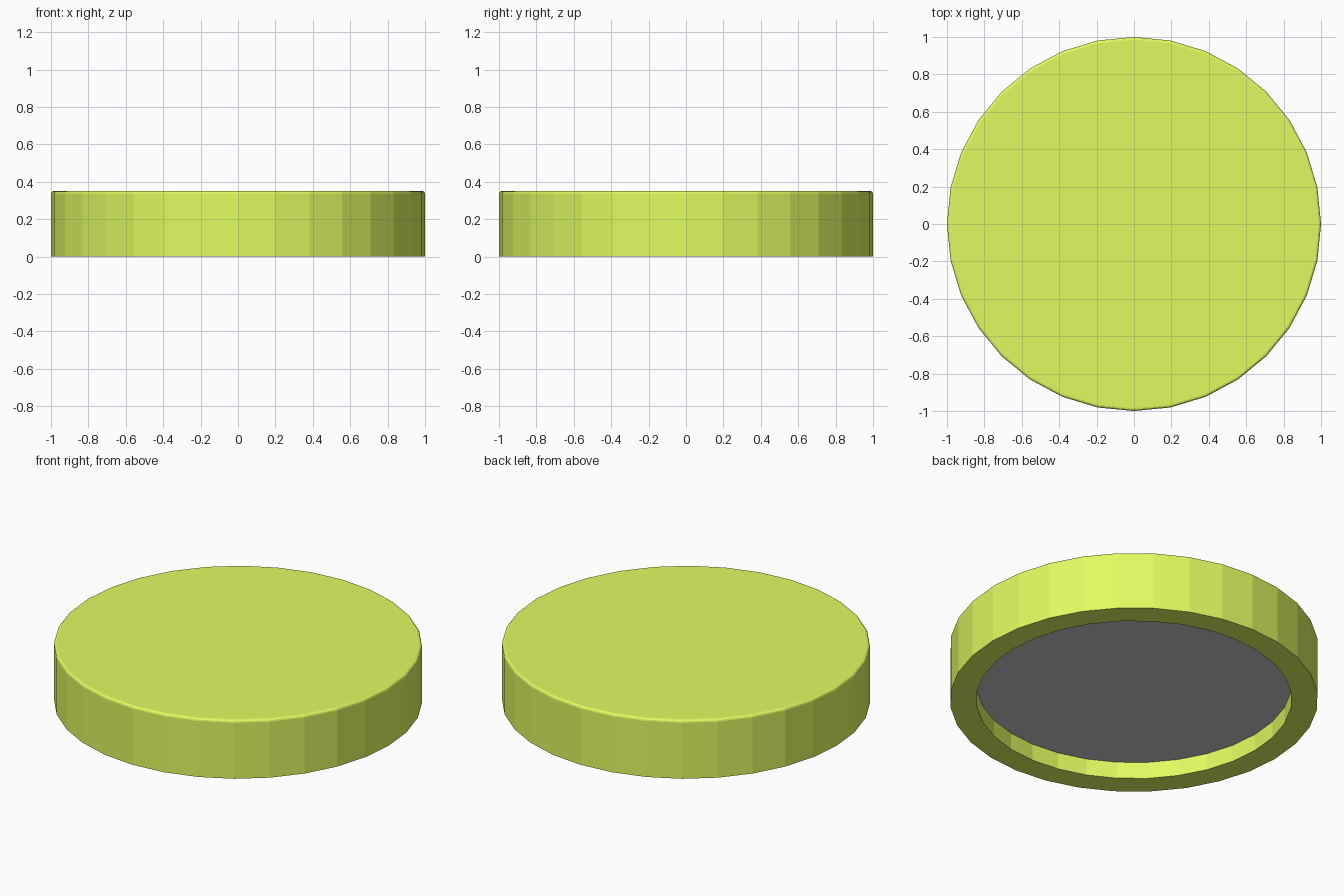
import bpy, bmesh, math

if "Cube" in bpy.data.objects:
    bpy.data.objects.remove(bpy.data.objects["Cube"])

SIDES = 32


def lathe(name, profile, color=None):
    """Revolve (radius, z) points around z, capping both ends with flat n-gons."""
    bm = bmesh.new()
    rings = []
    for r, z in profile:
        rings.append([bm.verts.new((r * math.cos(2 * math.pi * i / SIDES),
                                    r * math.sin(2 * math.pi * i / SIDES), z))
                      for i in range(SIDES)])
    for a, b in zip(rings, rings[1:]):
        for i in range(SIDES):
            j = (i + 1) % SIDES
            bm.faces.new((a[i], a[j], b[j], b[i]))
    bm.faces.new(rings[0])
    bm.faces.new(rings[-1])
    bmesh.ops.recalc_face_normals(bm, faces=bm.faces)
    mesh = bpy.data.meshes.new(name)
    bm.to_mesh(mesh)
    bm.free()
    obj = bpy.data.objects.new(name, mesh)
    bpy.context.collection.objects.link(obj)
    if color:
        mat = bpy.data.materials.new(name + "_color")
        mat.diffuse_color = color
        mat.use_nodes = True
        mat.node_tree.nodes["Principled BSDF"].inputs["Base Color"].default_value = mat.diffuse_color
        mesh.materials.append(mat)
    return obj


# Lime cap: recess ceiling, inner wall, rim, outer wall, small rounded top edge
BEVEL = 0.015
arc = [(1 - BEVEL + BEVEL * math.cos(t), 0.35 - BEVEL + BEVEL * math.sin(t))
       for t in (0, math.pi / 6, math.pi / 3, math.pi / 2)]
lathe("cap", [(0.857, 0.12), (0.857, 0), (1, 0)] + arc, (0.75, 0.97, 0.12, 1))

# Grey disc seated in the underside recess
lathe("underside_disc", [(0.857, 0.10), (0.857, 0.12)])
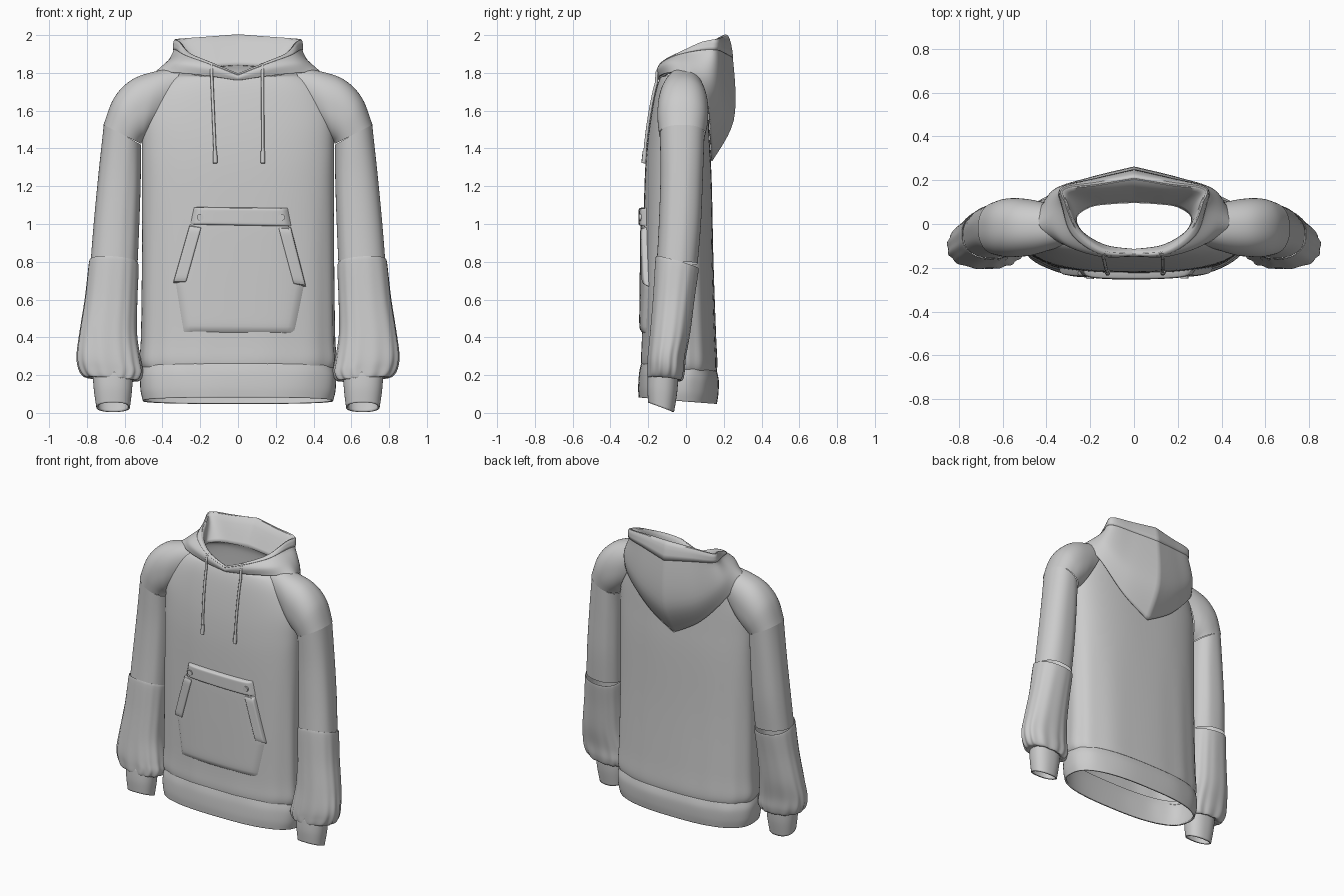
import bpy, bmesh, math
from mathutils import Vector

if "Cube" in bpy.data.objects:
    bpy.data.objects.remove(bpy.data.objects["Cube"])


def spline(pts, n):
    """Catmull-Rom through tuples of any length."""
    out = []
    for i in range(len(pts) - 1):
        a, b, c, d = (pts[max(0, min(len(pts) - 1, i + k))] for k in (-1, 0, 1, 2))
        for s in range(n):
            t = s / n
            out.append(tuple(0.5 * (2 * q + (r - p) * t + (2 * p - 5 * q + 4 * r - w) * t * t
                                    + (3 * q - p - 3 * r + w) * t ** 3)
                             for p, q, r, w in zip(a, b, c, d)))
    return out + [tuple(pts[-1])]


def grid(name, rows, closed=False, thick=0, mirror=False):
    """Skin rows of points into a smooth sheet or tube."""
    bm = bmesh.new()
    vs = [[bm.verts.new(p) for p in r] for r in rows]
    n = len(rows[0])
    for a, b in zip(vs, vs[1:]):
        for j in range(n if closed else n - 1):
            k = (j + 1) % n
            bm.faces.new((a[j], a[k], b[k], b[j]))
    bmesh.ops.recalc_face_normals(bm, faces=bm.faces)
    me = bpy.data.meshes.new(name)
    bm.to_mesh(me)
    bm.free()
    ob = bpy.data.objects.new(name, me)
    bpy.context.collection.objects.link(ob)
    if mirror:
        m = ob.modifiers.new("mirror", 'MIRROR')
        m.merge_threshold = 0.002
    if thick:
        s = ob.modifiers.new("cloth", 'SOLIDIFY')
        s.thickness, s.offset = thick, 0
    return ob


def power(v, e):
    return math.copysign(abs(v) ** e, v)


def ring(spec, exp, waves, n=88):
    """Super-ellipse between two side points; tilt lifts the back, amp adds gathers."""
    x1, z1, x2, z2, yf, yb, tilt, amp = spec
    pts = []
    for i in range(n):
        t = math.tau * i / n
        g = 1 + amp * math.sin(waves * t + math.sin(3 * t))
        c, s = power(math.cos(t), 2 / exp) * g, power(math.sin(t), 2 / exp) * g
        pts.append(((x1 + x2) / 2 + c * (x2 - x1) / 2, (yf + yb) / 2 + s * (yb - yf) / 2,
                    (z1 + z2) / 2 + c * (z2 - z1) / 2 + s * tilt))
    return pts


def tube(name, specs, exp=2.3, waves=9, steps=6, **kw):
    return grid(name, [ring(s, exp, waves) for s in spline(specs, steps)], closed=True, **kw)


def girth(hw, z, yf, yb, tilt=0, amp=0):
    return (-hw, z, hw, z, yf, yb, tilt, amp)


# Torso and ribbed hem
body = [girth(.495, .215, -.232, .155, -.02, .004), girth(.518, .27, -.238, .165, -.015, .008),
        girth(.512, .42, -.233, .158, 0, .007), girth(.508, .8, -.228, .145, 0, .005),
        girth(.508, 1.2, -.22, .137), girth(.508, 1.4, -.208, .128), girth(.50, 1.56, -.188, .12),
        girth(.45, 1.70, -.162, .115), girth(.37, 1.785, -.138, .11, .012),
        girth(.27, 1.81, -.12, .10, .03)]
tube("torso", body, 2.6, 13)
tube("hem_band", [girth(.498, .065, -.245, .158, -.017), girth(.51, .12, -.247, .166, -.017, .003),
                  girth(.512, .19, -.242, .168, -.02, .004), girth(.5, .24, -.232, .158, -.02)],
     2.6, 11, thick=.012)

# Raglan shoulders, upper sleeves, lower sleeves and cuffs
shoulder = [(.49, 1.45, .29, 1.835, -.115, .09, 0, 0), (.50, 1.44, .43, 1.81, -.142, .11, 0, 0),
            (.505, 1.435, .56, 1.765, -.15, .118, 0, 0), (.51, 1.43, .655, 1.67, -.15, .115, 0, 0),
            (.513, 1.425, .712, 1.525, -.142, .102, 0, 0)]
upper = [(.514, 1.42, .71, 1.53, -.138, .098, 0, 0), (.515, 1.23, .737, 1.28, -.135, .09, 0, .006),
         (.523, .99, .762, 1.02, -.143, .08, 0, .008), (.532, .78, .78, .80, -.155, .062, 0, .005)]
lower = [(.535, .78, .782, .80, -.155, .062, -.03, 0), (.526, .772, .79, .79, -.162, .066, -.03, .004),
         (.533, .6, .81, .61, -.175, .045, 0, .008), (.535, .42, .838, .43, -.19, .022, 0, .01),
         (.515, .28, .852, .31, -.202, -.002, 0, .02), (.505, .21, .842, .235, -.204, -.01, -.01, .03),
         (.53, .17, .81, .19, -.202, -.025, -.01, .035), (.57, .185, .765, .195, -.19, -.055, 0, .02)]
cuff = [(.562, .205, .765, .21, -.196, -.045, -.01, 0), (.566, .12, .758, .12, -.2, -.052, -.015, 0),
        (.577, .03, .745, .03, -.195, -.068, -.025, 0)]
tube("shoulder", shoulder, mirror=True)
tube("upper_sleeve", upper, waves=7, mirror=True)
tube("lower_sleeve", lower, waves=13, mirror=True)
tube("cuff", cuff, thick=.01, mirror=True)

# Hood lying on the back: stations from front centre round to the back seam
stations = [
    [(0, -.118, 1.775), (0, -.132, 1.79), (0, -.142, 1.782), (0, -.144, 1.772), (0, -.138, 1.762)],
    [(.13, -.10, 1.79), (.135, -.12, 1.845), (.15, -.136, 1.84), (.165, -.142, 1.82), (.16, -.135, 1.785)],
    [(.235, -.04, 1.81), (.25, -.035, 1.895), (.28, -.055, 1.885), (.32, -.08, 1.85), (.33, -.085, 1.80)],
    [(.265, .03, 1.82), (.303, .085, 1.955), (.325, .07, 1.905), (.385, .04, 1.845), (.44, .01, 1.795)],
    [(.20, .08, 1.83), (.312, .155, 1.972), (.33, .158, 1.90), (.375, .145, 1.77), (.385, .11, 1.66)],
    [(.10, .095, 1.835), (.16, .178, 1.985), (.175, .205, 1.87), (.215, .20, 1.63), (.20, .13, 1.46)],
    [(0, .10, 1.84), (0, .205, 1.998), (0, .247, 1.84), (0, .248, 1.55), (0, .135, 1.335)]]
cols = [spline(s, 6) for s in stations]
rows = [spline([c[j] for c in cols], 7) for j in range(len(cols[0]))]
grid("hood", rows, thick=.01, mirror=True)
# Stitched channel along the hood opening
rim = [[tuple(Vector(p) + Vector((p[0] * .012, .003 if p[1] > .1 else -.003, .003)))
        for p in r] for r in rows[6:12]]
grid("hood_opening_band", rim, thick=.008, mirror=True)

# Front surface of the torso, used to lay details on it
levels = spline(body, 10)


def front_y(x, z):
    for a, b in zip(levels, levels[1:]):
        if a[1] <= z <= b[1]:
            t = (z - a[1]) / (b[1] - a[1])
            hw, yf, yb = (a[k] + (b[k] - a[k]) * t for k in (2, 4, 5))
            s = max(0, 1 - abs(x / hw) ** 2.6) ** (1 / 2.6)
            return (yf + yb) / 2 - s * (yb - yf) / 2
    return -.13


def patch(name, left, right, depth, lift=0, n=28):
    """Padded cloth panel between a left and a right edge of (x, z) points."""
    rows = []
    m = 28 // (len(left) - 1)
    edges = []
    for e in (left, right):
        pts = []
        for a, b in zip(e, e[1:]):
            pts += [Vector(a).lerp(Vector(b), k / m) for k in range(m)]
        edges.append(pts + [Vector(e[-1])])
    for i, (a, b) in enumerate(zip(*edges)):
        v = 2 * i / (len(edges[0]) - 1) - 1
        row = []
        for j in range(n + 1):
            u = 2 * j / n - 1
            p = a.lerp(b, j / n)
            puff = ((1 - u ** 12) * (1 - v ** 12)) ** .5
            row.append((p.x, front_y(p.x, p.y) + .004 - (lift + depth) * puff, p.y))
        rows.append(row)
    return grid(name, rows)


# Kangaroo pocket with top flap and slanted welts
patch("pocket", [(-.29, .425), (-.335, .68), (-.24, 1.07)],
      [(.30, .42), (.355, .67), (.265, 1.07)], .02)
patch("pocket_flap", [(-.255, .995), (-.235, 1.09)], [(.285, .985), (.265, 1.085)], .012, .02)
patch("pocket_welt", [(-.345, .685), (-.255, 1.0)], [(-.275, .685), (-.19, .99)], .012, .018)
patch("pocket_welt", [(.295, .675), (.21, .99)], [(.362, .665), (.28, .985)], .012, .018)


def cord(name, pts, radius):
    cu = bpy.data.curves.new(name, 'CURVE')
    cu.dimensions, cu.bevel_depth, cu.bevel_resolution, cu.use_fill_caps = '3D', radius, 3, True
    sp = cu.splines.new('POLY')
    sp.points.add(len(pts) - 1)
    for q, p in zip(sp.points, pts):
        q.co = (*p, 1)
    ob = bpy.data.objects.new(name, cu)
    bpy.context.collection.objects.link(ob)


# Drawstrings, tips, eyelets and pocket rivets
for side, top, end in ((-1, -.14, -.12), (1, .13, .132)):
    path = [(top, -.137, 1.84), (top, -.155, 1.80)]
    for k in range(1, 11):
        x, z = top + (end - top) * k / 10, 1.80 - .046 * k
        path.append((x, front_y(x, z) - .01, z))
    cord("drawstring", path, .008)
    tip = path[-2:]
    cord("drawstring_tip", [tip[0], (end, tip[1][1] - .003, 1.322)], .012)
    bpy.ops.mesh.primitive_torus_add(location=(top, -.138, 1.835), rotation=(1.2, 0, 0),
                                     major_radius=.014, minor_radius=.005,
                                     major_segments=20, minor_segments=8)
    bpy.context.object.name = "eyelet"
    x = .015 + side * .215
    bpy.ops.mesh.primitive_cylinder_add(vertices=20, radius=.018, depth=.012, rotation=(math.pi / 2, 0, 0),
                                        location=(x, front_y(x, 1.035) - .028, 1.035))
    bpy.context.object.name = "rivet"

# Smooth shading on all mesh parts
bpy.ops.object.select_all(action='DESELECT')
for ob in bpy.context.scene.objects:
    if ob.type == 'MESH':
        ob.select_set(True)
        bpy.context.view_layer.objects.active = ob
bpy.ops.object.shade_smooth_by_angle(angle=math.radians(40))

### Assigned task
Find where the line with "for q, p in" sits in the material above, then copy exactly from it through the line with "x = .015 + side * .215". Add no other line.

### Exercise solution
    for q, p in zip(sp.points, pts):
        q.co = (*p, 1)
    ob = bpy.data.objects.new(name, cu)
    bpy.context.collection.objects.link(ob)


# Drawstrings, tips, eyelets and pocket rivets
for side, top, end in ((-1, -.14, -.12), (1, .13, .132)):
    path = [(top, -.137, 1.84), (top, -.155, 1.80)]
    for k in range(1, 11):
        x, z = top + (end - top) * k / 10, 1.80 - .046 * k
        path.append((x, front_y(x, z) - .01, z))
    cord("drawstring", path, .008)
    tip = path[-2:]
    cord("drawstring_tip", [tip[0], (end, tip[1][1] - .003, 1.322)], .012)
    bpy.ops.mesh.primitive_torus_add(location=(top, -.138, 1.835), rotation=(1.2, 0, 0),
                                     major_radius=.014, minor_radius=.005,
                                     major_segments=20, minor_segments=8)
    bpy.context.object.name = "eyelet"
    x = .015 + side * .215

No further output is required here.